In the data below, which lines contain "range"? List them by copying each one.

BEGIN ENTRIES SHOWN

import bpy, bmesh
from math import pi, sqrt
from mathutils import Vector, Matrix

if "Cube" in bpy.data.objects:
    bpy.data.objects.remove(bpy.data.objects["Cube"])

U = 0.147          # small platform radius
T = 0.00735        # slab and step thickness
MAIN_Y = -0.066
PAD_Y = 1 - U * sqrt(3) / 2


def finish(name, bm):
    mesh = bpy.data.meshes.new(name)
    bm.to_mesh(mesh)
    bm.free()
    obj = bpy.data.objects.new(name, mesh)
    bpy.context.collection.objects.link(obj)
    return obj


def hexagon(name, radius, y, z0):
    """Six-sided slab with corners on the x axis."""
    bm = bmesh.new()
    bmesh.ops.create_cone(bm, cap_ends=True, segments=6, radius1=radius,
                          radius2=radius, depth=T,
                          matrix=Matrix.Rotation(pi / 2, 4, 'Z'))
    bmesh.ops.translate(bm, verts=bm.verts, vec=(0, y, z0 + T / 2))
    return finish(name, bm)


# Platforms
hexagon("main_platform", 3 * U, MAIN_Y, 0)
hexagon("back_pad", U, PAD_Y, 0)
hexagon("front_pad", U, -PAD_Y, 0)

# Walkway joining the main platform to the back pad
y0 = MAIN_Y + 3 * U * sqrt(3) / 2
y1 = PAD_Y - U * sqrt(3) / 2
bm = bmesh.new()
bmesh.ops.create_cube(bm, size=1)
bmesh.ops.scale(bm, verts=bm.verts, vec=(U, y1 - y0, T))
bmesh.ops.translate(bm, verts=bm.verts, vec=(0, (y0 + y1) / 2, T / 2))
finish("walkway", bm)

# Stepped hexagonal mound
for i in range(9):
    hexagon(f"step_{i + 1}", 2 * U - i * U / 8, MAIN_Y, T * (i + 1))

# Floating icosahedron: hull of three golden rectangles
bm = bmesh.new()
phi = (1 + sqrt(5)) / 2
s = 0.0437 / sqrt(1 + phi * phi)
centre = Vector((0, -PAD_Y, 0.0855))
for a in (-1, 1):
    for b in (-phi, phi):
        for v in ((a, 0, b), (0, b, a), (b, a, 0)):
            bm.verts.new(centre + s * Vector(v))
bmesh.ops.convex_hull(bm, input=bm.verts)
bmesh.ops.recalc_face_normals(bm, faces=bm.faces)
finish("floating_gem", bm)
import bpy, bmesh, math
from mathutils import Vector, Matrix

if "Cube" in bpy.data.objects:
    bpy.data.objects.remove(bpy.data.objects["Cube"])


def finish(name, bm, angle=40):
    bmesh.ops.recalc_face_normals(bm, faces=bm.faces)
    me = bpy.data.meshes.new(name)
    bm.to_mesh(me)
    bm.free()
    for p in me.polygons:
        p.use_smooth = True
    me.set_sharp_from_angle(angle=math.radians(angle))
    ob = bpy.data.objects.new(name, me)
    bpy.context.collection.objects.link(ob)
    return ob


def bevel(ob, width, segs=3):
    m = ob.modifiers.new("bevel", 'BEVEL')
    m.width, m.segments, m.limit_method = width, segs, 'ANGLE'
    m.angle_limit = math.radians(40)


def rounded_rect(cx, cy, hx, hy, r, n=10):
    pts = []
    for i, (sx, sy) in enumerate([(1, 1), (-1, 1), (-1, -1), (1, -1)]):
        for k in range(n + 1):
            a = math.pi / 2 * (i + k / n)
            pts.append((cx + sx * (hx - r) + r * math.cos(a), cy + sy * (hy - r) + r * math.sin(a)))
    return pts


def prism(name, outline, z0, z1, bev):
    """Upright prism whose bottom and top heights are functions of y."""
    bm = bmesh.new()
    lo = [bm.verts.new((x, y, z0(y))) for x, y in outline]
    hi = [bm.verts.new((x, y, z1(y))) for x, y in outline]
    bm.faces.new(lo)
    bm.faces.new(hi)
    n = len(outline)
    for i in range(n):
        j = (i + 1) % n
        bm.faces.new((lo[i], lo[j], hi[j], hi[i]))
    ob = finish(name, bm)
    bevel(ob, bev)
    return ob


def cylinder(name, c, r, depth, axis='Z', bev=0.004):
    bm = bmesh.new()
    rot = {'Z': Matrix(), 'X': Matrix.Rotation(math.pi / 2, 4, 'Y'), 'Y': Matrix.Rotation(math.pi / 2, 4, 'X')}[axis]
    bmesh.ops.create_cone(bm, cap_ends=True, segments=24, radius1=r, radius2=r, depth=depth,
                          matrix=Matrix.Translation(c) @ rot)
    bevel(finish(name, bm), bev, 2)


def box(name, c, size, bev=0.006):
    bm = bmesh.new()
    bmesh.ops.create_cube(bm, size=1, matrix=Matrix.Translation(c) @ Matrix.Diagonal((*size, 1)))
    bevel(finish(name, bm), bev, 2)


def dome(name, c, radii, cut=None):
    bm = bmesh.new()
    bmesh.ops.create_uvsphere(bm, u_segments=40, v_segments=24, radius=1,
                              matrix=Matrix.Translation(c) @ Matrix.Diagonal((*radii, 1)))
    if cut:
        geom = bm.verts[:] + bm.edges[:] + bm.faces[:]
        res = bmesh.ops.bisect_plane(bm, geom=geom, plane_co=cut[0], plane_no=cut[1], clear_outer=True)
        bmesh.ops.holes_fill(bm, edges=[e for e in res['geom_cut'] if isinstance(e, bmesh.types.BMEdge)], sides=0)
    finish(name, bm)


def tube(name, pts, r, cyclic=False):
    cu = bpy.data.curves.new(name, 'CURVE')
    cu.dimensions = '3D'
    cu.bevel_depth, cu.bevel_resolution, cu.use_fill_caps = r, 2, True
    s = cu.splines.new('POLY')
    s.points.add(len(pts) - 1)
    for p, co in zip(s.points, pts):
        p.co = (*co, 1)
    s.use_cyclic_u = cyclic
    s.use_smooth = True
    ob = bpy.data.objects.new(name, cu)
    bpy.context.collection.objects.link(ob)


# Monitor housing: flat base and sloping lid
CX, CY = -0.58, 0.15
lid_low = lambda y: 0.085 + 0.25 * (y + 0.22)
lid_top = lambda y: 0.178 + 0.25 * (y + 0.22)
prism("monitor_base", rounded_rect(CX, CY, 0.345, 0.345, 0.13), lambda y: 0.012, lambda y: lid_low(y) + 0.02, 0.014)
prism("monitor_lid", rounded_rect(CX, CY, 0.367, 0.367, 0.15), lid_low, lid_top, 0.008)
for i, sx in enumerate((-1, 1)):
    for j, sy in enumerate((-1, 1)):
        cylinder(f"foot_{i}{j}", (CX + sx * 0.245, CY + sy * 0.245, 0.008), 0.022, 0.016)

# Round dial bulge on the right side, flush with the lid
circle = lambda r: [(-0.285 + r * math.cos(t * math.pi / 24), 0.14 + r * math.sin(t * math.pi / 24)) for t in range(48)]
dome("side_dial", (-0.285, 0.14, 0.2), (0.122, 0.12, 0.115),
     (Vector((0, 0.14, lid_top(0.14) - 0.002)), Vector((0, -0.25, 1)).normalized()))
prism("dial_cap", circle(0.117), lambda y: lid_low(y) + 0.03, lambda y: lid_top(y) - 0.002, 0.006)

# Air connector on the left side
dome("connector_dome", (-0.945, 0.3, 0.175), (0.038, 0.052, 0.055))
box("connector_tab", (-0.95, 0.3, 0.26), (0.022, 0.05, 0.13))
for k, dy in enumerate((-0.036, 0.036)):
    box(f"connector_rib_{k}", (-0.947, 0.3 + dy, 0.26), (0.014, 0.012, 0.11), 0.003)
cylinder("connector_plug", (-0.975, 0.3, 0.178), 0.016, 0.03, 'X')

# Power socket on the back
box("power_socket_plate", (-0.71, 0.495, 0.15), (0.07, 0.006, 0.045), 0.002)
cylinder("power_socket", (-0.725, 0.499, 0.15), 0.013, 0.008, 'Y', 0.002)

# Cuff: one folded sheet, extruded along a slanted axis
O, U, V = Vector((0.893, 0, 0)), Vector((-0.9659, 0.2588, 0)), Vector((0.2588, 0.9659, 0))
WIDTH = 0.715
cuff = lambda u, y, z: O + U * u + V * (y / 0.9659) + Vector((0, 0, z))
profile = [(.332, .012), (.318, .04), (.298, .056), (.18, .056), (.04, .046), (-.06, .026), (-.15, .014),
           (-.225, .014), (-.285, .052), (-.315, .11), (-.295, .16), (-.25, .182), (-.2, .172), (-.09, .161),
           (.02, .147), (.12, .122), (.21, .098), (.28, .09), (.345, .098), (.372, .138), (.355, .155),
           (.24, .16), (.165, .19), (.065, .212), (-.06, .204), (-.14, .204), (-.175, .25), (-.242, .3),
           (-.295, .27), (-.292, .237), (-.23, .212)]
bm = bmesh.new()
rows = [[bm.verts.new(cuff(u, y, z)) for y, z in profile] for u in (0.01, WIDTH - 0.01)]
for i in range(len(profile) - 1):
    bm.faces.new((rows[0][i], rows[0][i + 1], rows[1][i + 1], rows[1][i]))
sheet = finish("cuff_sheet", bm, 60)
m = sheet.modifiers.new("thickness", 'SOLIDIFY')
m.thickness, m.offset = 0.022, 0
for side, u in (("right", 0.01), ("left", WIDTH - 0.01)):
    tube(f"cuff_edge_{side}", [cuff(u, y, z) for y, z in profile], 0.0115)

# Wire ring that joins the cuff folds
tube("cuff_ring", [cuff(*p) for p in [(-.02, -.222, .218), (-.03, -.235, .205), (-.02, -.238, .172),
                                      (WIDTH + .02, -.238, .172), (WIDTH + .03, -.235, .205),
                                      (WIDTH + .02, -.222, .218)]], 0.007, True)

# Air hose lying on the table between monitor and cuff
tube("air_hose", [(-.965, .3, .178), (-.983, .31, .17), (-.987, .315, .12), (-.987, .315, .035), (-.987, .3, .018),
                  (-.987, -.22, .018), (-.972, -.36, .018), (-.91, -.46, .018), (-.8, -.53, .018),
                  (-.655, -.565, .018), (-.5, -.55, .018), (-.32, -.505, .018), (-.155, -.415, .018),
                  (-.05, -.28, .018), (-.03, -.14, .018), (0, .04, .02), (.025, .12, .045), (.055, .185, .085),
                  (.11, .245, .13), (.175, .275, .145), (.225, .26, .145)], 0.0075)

END ENTRIES SHOWN

[TASK RESULT]
for i in range(9):
        for k in range(n + 1):
    for i in range(n):
circle = lambda r: [(-0.285 + r * math.cos(t * math.pi / 24), 0.14 + r * math.sin(t * math.pi / 24)) for t in range(48)]
for i in range(len(profile) - 1):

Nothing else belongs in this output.